Further Fall Webworm Finds
Wednesday 6 April 2005
Further Fall Webworm Finds
Two more fall webworm moths have been found at Mt Wellington Auckland, Biosecurity New Zealand manager of eradication programmes Ian Gear said today. A surveillance trapping programme for fall webworm at Mt Wellington was established in 2003 following the detection of a nest of fall webworm larvae.
No moths were trapped until February this year when two further male fall webworms were found. At Easter, a further male moth was found near the Otahuhu Creek – about 4km away from the February finds – and yesterday another moth was found at the foot of Mt Wellington in the Tamaki-Panmure area.
“The distance between the latest finds means we require more information before we can decide on future management options.
“A technical advisory group (TAG) will be consulted to provide advice to MAF on future management options.
“MAF will also talk to local authorities and other stakeholders about future management activities. The next opportunity to take control measures against the larval stage of fall webworm will be this coming spring, 2005. “The trapping programme for fall webworm moths is vital in helping establish the density and spread of the pest. The trapping grid will be extended so that we can continue to build a picture of the nature of this incursion,” Ian Gear said.

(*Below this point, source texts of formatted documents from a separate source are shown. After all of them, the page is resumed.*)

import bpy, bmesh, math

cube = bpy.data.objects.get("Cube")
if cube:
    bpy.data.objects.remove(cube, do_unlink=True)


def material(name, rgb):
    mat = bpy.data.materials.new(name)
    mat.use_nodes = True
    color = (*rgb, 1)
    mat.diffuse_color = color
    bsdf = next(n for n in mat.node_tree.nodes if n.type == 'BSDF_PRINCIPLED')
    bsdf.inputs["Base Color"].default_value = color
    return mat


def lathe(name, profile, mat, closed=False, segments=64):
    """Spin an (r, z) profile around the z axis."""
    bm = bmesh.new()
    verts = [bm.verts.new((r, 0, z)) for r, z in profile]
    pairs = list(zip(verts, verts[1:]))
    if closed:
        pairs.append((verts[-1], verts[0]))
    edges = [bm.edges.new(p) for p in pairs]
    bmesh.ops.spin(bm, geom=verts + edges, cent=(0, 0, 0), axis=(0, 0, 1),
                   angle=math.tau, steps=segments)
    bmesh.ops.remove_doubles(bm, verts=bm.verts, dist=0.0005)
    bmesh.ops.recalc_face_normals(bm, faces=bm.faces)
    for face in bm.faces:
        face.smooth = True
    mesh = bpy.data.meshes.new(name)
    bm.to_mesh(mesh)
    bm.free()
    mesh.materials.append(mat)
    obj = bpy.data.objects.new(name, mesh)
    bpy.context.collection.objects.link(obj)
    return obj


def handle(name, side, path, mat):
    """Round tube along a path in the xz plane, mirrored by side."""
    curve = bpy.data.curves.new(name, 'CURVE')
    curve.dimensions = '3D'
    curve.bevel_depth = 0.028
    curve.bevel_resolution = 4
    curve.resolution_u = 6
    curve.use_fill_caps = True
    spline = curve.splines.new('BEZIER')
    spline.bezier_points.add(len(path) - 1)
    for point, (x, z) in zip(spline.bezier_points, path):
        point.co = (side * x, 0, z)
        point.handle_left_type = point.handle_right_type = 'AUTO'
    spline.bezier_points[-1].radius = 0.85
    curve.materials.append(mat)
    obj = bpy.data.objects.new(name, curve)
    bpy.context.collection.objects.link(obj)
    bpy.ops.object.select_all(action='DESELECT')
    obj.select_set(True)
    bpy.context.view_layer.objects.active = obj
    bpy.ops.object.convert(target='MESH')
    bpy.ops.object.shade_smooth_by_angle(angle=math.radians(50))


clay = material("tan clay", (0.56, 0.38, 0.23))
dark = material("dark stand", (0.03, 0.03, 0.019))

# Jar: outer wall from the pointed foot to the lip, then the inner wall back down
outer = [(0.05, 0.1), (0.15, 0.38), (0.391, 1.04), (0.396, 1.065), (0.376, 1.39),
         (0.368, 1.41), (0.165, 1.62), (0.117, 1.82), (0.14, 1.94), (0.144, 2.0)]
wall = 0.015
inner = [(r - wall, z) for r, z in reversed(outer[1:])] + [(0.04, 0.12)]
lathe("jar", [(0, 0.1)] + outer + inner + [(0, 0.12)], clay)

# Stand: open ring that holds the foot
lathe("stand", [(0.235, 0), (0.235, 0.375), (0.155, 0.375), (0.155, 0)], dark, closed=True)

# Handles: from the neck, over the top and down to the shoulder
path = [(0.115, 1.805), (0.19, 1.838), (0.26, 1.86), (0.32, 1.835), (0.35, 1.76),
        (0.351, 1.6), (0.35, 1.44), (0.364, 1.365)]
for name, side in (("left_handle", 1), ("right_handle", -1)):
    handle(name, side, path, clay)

The Ministry of Agriculture and Forestry has further extended vegetation movement controls under Section 131 (2) of the Biosecurity Act 1993, as these controls are considered to be an effective tool to limit the spread of this pest, Ian Gear said. The controls mean the movement of vegetation such as garden waste outside the zone is prohibited.
“It is an offence under the Biosecurity Act for anyone to knowingly cause the spread of the fall webworm. Unless a permit is issued, it is also an offence to move vegetation from the controlled area or to dispose of vegetation anywhere except the refuse transfer facilities at Pikes Point transfer station (Captain Springs Rd), commercial waste to the Greenmount landfill (Smails Rd), Kaipara Greenfield's transfer station (Cryers Rd) or Waste Disposal Services (Neales Rd). “We are confident that the residents of Mt Wellington and surrounding suburbs realise the impact that this pest could have and that they will comply with the vegetation movement controls.
We also ask everybody to take a good look in their gardens for any sign of this pest, which spins unique web structures in trees and shrubs,” Ian Gear said. A public notice advising of the details of the extent of the areas included in the Vegetation Control Zone will be placed in the New Zealand Herald on 13 April 2005. If anyone has any queries relating to vegetation movement control they can ring the information line on 0800 96 96 96.